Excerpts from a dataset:
▼
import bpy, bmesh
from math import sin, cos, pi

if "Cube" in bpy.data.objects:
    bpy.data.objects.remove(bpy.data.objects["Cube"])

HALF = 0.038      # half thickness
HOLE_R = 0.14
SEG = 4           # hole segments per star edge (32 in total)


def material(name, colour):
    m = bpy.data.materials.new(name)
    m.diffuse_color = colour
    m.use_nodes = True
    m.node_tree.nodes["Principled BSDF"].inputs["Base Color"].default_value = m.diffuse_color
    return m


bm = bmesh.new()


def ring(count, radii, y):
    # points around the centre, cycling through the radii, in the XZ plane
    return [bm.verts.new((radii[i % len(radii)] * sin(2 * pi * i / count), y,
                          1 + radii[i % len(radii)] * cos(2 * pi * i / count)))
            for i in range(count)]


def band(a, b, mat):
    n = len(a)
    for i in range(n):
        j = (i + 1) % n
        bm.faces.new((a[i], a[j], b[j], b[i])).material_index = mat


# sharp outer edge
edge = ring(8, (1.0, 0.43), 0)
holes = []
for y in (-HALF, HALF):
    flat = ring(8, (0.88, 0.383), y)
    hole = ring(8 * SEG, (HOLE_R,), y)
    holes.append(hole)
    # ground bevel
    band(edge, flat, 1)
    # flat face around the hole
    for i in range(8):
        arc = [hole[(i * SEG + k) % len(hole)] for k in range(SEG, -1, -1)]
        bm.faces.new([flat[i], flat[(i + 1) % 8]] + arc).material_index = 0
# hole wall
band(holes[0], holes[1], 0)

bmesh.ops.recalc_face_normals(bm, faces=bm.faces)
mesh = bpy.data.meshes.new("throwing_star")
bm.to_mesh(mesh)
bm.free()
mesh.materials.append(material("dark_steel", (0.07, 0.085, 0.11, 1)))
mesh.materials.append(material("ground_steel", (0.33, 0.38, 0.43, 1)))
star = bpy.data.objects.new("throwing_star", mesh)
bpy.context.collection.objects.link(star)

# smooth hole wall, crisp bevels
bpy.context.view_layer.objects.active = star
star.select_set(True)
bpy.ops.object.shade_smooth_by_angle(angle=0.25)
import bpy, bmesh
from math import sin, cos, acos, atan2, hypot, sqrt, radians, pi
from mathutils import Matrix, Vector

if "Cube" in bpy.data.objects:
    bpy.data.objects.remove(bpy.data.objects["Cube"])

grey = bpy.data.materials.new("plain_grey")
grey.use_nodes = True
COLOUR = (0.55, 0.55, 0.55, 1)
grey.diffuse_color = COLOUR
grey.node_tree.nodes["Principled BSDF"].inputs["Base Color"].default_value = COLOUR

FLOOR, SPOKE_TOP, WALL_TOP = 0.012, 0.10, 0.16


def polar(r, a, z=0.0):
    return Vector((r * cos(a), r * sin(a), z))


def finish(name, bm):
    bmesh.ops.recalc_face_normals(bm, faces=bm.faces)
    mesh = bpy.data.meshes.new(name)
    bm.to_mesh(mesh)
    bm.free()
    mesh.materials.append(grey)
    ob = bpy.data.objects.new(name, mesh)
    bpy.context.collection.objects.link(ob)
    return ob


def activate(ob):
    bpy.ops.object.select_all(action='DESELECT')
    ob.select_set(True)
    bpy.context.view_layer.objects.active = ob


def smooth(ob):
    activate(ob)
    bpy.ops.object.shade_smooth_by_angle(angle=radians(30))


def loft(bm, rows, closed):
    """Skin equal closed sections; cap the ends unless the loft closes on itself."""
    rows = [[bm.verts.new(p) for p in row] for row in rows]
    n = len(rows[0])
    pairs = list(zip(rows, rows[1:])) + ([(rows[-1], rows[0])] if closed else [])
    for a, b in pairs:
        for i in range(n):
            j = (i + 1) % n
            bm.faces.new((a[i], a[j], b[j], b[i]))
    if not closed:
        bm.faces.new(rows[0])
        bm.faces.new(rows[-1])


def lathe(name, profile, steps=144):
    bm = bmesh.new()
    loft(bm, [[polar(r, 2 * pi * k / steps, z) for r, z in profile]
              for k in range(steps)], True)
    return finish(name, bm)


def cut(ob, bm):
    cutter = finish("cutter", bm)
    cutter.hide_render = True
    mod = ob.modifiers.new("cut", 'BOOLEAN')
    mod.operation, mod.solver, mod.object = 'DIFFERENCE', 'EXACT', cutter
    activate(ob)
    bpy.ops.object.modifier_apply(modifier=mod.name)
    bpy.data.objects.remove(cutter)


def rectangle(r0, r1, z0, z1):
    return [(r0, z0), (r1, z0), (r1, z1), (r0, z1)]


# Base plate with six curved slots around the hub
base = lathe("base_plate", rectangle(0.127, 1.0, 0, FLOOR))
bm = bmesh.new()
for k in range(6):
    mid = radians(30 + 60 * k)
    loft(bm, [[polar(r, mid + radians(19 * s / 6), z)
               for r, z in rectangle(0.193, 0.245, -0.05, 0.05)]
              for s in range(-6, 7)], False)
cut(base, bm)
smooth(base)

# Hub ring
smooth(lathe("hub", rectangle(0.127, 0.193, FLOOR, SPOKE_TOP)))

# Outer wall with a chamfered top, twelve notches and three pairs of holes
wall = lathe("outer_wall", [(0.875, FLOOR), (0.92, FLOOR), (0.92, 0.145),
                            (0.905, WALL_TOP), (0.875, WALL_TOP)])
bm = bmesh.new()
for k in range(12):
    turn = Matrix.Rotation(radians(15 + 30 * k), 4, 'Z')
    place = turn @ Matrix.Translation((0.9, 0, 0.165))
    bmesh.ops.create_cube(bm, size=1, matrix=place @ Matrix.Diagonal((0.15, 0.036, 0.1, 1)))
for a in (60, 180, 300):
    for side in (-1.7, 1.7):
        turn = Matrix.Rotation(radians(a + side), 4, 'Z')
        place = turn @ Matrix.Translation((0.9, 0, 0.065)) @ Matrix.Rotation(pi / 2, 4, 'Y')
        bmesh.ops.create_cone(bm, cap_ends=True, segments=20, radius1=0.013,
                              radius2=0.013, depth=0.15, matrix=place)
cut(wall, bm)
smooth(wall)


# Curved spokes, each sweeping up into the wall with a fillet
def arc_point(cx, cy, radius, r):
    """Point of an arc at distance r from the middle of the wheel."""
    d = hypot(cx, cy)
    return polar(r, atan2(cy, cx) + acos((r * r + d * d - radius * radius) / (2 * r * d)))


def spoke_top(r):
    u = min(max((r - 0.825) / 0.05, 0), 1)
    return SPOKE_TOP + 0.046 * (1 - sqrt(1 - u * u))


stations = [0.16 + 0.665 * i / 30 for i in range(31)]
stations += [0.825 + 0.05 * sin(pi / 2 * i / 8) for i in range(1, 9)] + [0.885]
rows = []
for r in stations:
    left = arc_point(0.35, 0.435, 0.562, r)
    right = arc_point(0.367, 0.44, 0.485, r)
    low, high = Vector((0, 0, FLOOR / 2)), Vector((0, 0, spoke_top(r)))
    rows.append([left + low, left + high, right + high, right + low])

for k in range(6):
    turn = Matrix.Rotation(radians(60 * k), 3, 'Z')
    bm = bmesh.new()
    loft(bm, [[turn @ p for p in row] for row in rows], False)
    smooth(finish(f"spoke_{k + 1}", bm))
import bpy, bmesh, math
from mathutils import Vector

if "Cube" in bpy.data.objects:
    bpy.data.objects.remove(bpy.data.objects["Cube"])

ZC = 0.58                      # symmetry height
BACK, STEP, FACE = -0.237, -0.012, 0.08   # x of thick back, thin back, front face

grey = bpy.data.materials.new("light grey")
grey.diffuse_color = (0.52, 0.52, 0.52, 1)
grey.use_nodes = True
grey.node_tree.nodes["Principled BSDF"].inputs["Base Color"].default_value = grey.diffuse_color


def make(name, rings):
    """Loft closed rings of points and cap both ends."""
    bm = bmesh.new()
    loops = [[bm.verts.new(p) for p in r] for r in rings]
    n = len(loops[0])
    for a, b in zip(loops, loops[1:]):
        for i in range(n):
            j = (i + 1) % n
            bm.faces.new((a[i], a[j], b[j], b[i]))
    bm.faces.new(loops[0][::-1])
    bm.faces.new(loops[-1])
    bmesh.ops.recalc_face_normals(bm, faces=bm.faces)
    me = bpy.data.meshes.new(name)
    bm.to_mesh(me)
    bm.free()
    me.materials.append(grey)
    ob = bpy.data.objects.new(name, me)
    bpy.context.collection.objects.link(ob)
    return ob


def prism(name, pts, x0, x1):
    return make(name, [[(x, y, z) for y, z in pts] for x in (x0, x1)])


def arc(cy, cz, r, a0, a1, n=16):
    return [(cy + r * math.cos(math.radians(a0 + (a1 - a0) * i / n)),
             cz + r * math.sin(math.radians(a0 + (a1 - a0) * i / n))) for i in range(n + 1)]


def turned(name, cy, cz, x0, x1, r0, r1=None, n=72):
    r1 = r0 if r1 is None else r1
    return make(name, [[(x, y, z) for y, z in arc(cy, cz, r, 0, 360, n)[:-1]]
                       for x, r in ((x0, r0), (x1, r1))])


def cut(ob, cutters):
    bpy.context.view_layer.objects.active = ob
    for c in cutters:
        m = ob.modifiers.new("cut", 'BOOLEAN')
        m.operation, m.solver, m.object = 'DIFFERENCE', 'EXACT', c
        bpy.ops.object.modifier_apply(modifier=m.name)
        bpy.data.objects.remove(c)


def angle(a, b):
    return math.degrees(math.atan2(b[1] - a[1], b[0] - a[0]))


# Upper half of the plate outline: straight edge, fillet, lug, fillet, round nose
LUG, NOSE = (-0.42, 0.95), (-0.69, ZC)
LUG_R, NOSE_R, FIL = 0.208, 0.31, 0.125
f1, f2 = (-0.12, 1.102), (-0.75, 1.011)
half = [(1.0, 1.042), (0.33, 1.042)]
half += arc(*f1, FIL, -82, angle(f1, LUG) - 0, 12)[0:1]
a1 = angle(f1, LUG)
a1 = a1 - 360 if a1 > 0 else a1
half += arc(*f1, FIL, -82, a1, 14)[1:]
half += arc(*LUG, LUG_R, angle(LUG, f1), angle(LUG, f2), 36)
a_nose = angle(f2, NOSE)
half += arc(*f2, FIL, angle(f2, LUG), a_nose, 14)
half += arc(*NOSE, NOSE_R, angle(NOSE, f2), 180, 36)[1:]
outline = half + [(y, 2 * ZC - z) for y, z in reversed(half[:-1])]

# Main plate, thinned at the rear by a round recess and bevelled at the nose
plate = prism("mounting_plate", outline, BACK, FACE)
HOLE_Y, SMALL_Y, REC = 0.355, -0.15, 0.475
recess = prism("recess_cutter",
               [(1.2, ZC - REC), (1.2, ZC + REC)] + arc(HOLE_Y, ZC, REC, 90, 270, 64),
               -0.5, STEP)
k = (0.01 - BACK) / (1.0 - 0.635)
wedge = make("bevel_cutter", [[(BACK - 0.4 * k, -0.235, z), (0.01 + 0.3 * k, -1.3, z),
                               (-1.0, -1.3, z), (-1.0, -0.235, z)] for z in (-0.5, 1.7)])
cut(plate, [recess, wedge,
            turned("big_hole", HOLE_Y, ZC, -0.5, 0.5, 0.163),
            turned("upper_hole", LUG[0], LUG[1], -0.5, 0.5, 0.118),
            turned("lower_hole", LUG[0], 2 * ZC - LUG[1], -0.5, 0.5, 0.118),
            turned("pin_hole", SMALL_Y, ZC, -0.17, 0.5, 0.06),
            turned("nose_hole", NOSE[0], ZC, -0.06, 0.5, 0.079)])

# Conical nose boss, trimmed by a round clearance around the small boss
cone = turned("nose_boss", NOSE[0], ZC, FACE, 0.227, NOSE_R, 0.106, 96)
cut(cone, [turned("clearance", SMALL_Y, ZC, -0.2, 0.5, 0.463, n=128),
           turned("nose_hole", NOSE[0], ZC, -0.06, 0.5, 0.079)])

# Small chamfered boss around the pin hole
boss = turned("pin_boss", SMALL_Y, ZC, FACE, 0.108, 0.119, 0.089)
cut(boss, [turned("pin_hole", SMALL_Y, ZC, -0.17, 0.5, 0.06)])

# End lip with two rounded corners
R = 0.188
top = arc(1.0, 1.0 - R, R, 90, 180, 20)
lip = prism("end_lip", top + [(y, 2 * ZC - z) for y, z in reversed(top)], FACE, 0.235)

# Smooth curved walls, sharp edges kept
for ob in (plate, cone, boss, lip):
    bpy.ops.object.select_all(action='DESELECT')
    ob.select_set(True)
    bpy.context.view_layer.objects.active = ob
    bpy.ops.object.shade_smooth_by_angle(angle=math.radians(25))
▲
- INSTRUCTIONS TO FOLLOW
All lines above from the one with "half += arc(*LUG, LUG_R, angle(LUG, f1), angle(LUG, f2), 36)" to the one with "NOSE_R, 0.106, 96)", inclusive, should be copied exactly, and no other lines.

- EXERCISE ANSWER
half += arc(*LUG, LUG_R, angle(LUG, f1), angle(LUG, f2), 36)
a_nose = angle(f2, NOSE)
half += arc(*f2, FIL, angle(f2, LUG), a_nose, 14)
half += arc(*NOSE, NOSE_R, angle(NOSE, f2), 180, 36)[1:]
outline = half + [(y, 2 * ZC - z) for y, z in reversed(half[:-1])]

# Main plate, thinned at the rear by a round recess and bevelled at the nose
plate = prism("mounting_plate", outline, BACK, FACE)
HOLE_Y, SMALL_Y, REC = 0.355, -0.15, 0.475
recess = prism("recess_cutter",
               [(1.2, ZC - REC), (1.2, ZC + REC)] + arc(HOLE_Y, ZC, REC, 90, 270, 64),
               -0.5, STEP)
k = (0.01 - BACK) / (1.0 - 0.635)
wedge = make("bevel_cutter", [[(BACK - 0.4 * k, -0.235, z), (0.01 + 0.3 * k, -1.3, z),
                               (-1.0, -1.3, z), (-1.0, -0.235, z)] for z in (-0.5, 1.7)])
cut(plate, [recess, wedge,
            turned("big_hole", HOLE_Y, ZC, -0.5, 0.5, 0.163),
            turned("upper_hole", LUG[0], LUG[1], -0.5, 0.5, 0.118),
            turned("lower_hole", LUG[0], 2 * ZC - LUG[1], -0.5, 0.5, 0.118),
            turned("pin_hole", SMALL_Y, ZC, -0.17, 0.5, 0.06),
            turned("nose_hole", NOSE[0], ZC, -0.06, 0.5, 0.079)])

# Conical nose boss, trimmed by a round clearance around the small boss
cone = turned("nose_boss", NOSE[0], ZC, FACE, 0.227, NOSE_R, 0.106, 96)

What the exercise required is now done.